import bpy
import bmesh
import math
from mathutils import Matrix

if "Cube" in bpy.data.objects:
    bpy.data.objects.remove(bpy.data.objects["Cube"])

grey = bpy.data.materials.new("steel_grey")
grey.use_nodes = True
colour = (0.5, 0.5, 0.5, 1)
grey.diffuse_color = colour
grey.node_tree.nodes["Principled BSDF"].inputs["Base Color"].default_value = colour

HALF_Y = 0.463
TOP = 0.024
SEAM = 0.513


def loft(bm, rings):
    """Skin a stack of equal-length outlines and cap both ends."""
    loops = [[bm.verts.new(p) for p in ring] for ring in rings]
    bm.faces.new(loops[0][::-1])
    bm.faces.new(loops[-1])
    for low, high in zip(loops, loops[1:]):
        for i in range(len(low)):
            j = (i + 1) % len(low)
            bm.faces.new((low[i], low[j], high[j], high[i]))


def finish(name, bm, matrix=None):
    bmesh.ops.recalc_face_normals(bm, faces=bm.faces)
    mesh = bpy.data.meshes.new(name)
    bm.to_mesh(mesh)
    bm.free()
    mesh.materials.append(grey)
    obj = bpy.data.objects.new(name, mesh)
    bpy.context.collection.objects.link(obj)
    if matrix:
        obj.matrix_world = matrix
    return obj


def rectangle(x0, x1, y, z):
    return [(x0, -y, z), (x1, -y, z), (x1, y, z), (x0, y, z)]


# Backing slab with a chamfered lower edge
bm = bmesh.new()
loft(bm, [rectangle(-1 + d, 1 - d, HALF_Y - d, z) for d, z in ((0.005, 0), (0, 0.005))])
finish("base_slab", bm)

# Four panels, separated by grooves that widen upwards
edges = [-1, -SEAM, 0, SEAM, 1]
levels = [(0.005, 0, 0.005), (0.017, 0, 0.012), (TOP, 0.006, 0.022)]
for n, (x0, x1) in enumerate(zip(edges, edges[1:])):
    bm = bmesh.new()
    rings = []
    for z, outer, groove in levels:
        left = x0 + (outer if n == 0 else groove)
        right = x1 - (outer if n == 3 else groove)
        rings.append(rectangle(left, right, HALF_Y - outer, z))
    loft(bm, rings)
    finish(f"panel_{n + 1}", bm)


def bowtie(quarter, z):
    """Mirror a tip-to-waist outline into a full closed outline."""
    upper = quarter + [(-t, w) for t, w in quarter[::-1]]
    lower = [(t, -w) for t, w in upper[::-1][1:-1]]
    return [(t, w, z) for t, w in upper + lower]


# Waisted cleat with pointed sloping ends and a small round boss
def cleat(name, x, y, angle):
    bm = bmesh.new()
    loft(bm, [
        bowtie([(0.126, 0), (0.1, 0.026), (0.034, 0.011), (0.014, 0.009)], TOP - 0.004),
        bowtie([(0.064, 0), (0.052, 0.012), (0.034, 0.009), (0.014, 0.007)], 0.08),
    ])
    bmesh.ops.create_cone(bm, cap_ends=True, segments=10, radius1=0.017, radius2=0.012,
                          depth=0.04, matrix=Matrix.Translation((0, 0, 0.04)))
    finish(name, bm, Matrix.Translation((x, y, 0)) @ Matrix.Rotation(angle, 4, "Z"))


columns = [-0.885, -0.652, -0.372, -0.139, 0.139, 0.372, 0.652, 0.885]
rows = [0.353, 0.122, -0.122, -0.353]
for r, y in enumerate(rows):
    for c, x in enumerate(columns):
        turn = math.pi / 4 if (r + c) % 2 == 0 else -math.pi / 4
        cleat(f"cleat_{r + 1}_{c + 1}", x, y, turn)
---
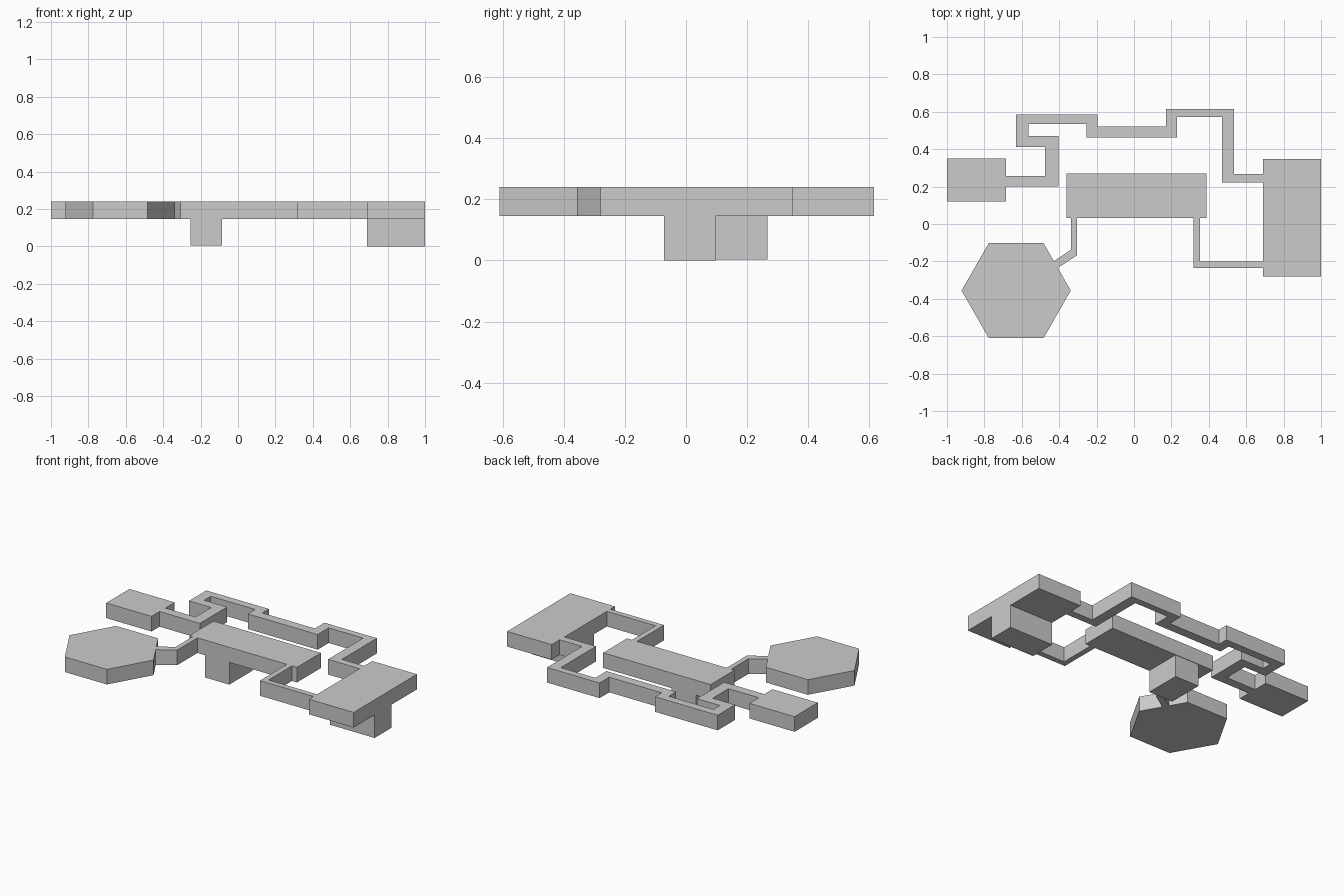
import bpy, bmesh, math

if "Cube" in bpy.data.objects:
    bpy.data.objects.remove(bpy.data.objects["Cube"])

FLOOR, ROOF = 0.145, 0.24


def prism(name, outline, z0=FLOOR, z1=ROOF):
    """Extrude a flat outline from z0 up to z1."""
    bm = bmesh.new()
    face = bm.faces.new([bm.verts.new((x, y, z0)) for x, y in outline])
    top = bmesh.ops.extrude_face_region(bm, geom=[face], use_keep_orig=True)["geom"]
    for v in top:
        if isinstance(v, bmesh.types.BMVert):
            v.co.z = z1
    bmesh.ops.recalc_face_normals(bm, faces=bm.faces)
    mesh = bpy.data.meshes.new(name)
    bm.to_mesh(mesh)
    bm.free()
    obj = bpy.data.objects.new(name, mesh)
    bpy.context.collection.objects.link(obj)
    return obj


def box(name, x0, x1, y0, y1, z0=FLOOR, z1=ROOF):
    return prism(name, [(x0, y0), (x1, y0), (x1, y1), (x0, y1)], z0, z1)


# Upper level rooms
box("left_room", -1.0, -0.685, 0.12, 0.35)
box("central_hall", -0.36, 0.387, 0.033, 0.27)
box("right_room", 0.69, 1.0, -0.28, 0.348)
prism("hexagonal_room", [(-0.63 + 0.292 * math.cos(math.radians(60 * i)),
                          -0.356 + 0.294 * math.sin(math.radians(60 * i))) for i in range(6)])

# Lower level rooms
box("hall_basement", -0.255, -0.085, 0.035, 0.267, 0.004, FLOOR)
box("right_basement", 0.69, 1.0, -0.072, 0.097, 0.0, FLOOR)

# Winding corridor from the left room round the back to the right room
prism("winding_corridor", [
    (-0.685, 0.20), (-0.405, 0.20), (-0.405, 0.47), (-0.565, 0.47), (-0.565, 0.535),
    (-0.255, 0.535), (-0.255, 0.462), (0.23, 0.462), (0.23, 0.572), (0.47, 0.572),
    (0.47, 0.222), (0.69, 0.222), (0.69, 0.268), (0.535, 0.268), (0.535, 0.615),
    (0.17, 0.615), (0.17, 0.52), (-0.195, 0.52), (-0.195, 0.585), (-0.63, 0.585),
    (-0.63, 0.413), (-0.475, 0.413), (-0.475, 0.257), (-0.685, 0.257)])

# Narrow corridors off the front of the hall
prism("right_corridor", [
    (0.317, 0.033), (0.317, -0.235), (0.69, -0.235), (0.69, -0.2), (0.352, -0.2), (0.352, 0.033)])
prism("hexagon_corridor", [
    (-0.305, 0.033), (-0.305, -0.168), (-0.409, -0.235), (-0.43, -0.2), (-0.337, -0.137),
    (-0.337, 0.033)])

■ Exercise
Your answer should be the exact lines above from the one with "0.267, 0.004, FLOOR)" through the one with "(-0.337, 0.033)])", both included, and nothing besides.

■ Solution for this task
box("hall_basement", -0.255, -0.085, 0.035, 0.267, 0.004, FLOOR)
box("right_basement", 0.69, 1.0, -0.072, 0.097, 0.0, FLOOR)

# Winding corridor from the left room round the back to the right room
prism("winding_corridor", [
    (-0.685, 0.20), (-0.405, 0.20), (-0.405, 0.47), (-0.565, 0.47), (-0.565, 0.535),
    (-0.255, 0.535), (-0.255, 0.462), (0.23, 0.462), (0.23, 0.572), (0.47, 0.572),
    (0.47, 0.222), (0.69, 0.222), (0.69, 0.268), (0.535, 0.268), (0.535, 0.615),
    (0.17, 0.615), (0.17, 0.52), (-0.195, 0.52), (-0.195, 0.585), (-0.63, 0.585),
    (-0.63, 0.413), (-0.475, 0.413), (-0.475, 0.257), (-0.685, 0.257)])

# Narrow corridors off the front of the hall
prism("right_corridor", [
    (0.317, 0.033), (0.317, -0.235), (0.69, -0.235), (0.69, -0.2), (0.352, -0.2), (0.352, 0.033)])
prism("hexagon_corridor", [
    (-0.305, 0.033), (-0.305, -0.168), (-0.409, -0.235), (-0.43, -0.2), (-0.337, -0.137),
    (-0.337, 0.033)])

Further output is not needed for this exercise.